- [Stored items from a collection]
....

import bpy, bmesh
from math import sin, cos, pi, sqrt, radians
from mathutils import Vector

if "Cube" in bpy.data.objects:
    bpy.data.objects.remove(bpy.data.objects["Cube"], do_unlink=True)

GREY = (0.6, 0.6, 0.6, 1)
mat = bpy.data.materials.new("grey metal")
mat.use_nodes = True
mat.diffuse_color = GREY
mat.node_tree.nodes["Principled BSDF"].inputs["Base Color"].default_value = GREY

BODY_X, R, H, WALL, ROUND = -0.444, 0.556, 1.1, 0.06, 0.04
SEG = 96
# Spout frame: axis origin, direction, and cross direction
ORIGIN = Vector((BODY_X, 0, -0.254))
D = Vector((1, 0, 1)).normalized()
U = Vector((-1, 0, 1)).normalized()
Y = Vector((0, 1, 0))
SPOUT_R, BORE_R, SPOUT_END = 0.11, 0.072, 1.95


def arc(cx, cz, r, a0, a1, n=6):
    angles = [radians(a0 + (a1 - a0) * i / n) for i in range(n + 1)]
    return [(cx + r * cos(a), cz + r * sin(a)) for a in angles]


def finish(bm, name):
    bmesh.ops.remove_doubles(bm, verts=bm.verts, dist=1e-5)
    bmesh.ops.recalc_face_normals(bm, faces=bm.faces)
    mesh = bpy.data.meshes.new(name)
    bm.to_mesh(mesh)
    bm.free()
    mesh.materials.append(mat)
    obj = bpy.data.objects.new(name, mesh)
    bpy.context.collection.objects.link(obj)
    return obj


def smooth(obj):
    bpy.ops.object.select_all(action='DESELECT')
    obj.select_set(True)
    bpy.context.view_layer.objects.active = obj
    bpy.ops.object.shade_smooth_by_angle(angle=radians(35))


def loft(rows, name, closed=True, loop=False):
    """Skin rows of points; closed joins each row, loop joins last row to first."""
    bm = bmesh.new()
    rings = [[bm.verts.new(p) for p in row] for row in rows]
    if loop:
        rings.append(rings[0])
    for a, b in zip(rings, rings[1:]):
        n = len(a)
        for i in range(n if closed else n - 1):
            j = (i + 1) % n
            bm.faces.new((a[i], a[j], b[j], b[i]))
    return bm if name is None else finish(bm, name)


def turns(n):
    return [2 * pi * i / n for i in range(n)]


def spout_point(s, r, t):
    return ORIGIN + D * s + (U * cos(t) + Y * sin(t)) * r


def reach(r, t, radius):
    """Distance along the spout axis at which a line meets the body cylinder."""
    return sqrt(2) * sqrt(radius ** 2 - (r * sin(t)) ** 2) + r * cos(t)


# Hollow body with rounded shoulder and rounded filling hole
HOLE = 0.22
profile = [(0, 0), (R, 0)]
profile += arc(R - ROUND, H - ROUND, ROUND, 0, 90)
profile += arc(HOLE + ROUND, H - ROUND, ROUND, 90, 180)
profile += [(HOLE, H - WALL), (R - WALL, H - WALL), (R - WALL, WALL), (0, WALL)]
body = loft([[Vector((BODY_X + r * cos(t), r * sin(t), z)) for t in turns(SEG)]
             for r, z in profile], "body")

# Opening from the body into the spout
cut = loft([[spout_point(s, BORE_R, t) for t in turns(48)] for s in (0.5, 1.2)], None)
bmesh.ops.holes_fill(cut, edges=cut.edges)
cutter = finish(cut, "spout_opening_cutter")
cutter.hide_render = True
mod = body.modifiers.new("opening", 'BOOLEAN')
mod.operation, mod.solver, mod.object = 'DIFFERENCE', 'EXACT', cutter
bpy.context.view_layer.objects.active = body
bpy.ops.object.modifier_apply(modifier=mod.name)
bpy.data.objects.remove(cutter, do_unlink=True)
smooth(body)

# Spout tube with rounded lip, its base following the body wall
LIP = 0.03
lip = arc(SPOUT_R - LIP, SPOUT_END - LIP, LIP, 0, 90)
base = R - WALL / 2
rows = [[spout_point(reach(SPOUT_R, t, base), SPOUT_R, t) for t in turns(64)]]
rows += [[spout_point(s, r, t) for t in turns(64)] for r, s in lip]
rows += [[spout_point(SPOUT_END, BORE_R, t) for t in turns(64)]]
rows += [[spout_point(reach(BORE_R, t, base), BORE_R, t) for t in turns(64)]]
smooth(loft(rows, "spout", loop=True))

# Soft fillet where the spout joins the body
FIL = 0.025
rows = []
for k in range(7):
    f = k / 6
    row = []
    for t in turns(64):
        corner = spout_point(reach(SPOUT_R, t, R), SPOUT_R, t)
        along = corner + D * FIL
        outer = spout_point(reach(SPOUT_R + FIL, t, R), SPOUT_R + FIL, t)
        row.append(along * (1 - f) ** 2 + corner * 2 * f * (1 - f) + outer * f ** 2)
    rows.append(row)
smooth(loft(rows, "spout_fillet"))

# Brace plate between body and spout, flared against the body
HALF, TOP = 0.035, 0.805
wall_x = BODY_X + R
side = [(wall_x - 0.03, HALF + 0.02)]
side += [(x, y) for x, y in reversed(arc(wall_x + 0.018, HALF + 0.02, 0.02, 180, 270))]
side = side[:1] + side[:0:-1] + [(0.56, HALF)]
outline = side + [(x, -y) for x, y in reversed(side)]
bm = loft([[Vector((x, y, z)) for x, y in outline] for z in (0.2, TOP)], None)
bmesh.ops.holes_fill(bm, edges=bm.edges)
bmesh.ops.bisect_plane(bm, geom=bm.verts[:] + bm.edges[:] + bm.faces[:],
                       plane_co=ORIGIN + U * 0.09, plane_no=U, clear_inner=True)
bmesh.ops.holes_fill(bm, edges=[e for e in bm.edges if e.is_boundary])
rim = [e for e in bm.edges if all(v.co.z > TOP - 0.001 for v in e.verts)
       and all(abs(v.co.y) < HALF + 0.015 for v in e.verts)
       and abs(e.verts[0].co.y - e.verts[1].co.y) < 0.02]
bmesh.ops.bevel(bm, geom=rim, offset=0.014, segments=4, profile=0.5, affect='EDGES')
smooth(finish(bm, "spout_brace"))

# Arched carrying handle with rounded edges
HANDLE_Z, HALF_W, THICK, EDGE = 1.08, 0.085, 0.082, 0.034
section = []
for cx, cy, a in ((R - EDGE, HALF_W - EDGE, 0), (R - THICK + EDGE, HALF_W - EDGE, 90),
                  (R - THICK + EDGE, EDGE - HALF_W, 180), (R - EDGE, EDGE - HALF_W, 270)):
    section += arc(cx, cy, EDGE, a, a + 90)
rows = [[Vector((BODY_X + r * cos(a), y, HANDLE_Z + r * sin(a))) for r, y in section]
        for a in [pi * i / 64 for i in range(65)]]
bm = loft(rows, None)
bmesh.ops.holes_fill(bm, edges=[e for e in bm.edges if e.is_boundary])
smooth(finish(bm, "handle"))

....

- [EXERCISE BRIEF] Check each line above for the word "bmesh" and copy every line that has it.

- [RESPONSE]
import bpy, bmesh
    bmesh.ops.remove_doubles(bm, verts=bm.verts, dist=1e-5)
    bmesh.ops.recalc_face_normals(bm, faces=bm.faces)
    bm = bmesh.new()
bmesh.ops.holes_fill(cut, edges=cut.edges)
bmesh.ops.holes_fill(bm, edges=bm.edges)
bmesh.ops.bisect_plane(bm, geom=bm.verts[:] + bm.edges[:] + bm.faces[:],
bmesh.ops.holes_fill(bm, edges=[e for e in bm.edges if e.is_boundary])
bmesh.ops.bevel(bm, geom=rim, offset=0.014, segments=4, profile=0.5, affect='EDGES')
bmesh.ops.holes_fill(bm, edges=[e for e in bm.edges if e.is_boundary])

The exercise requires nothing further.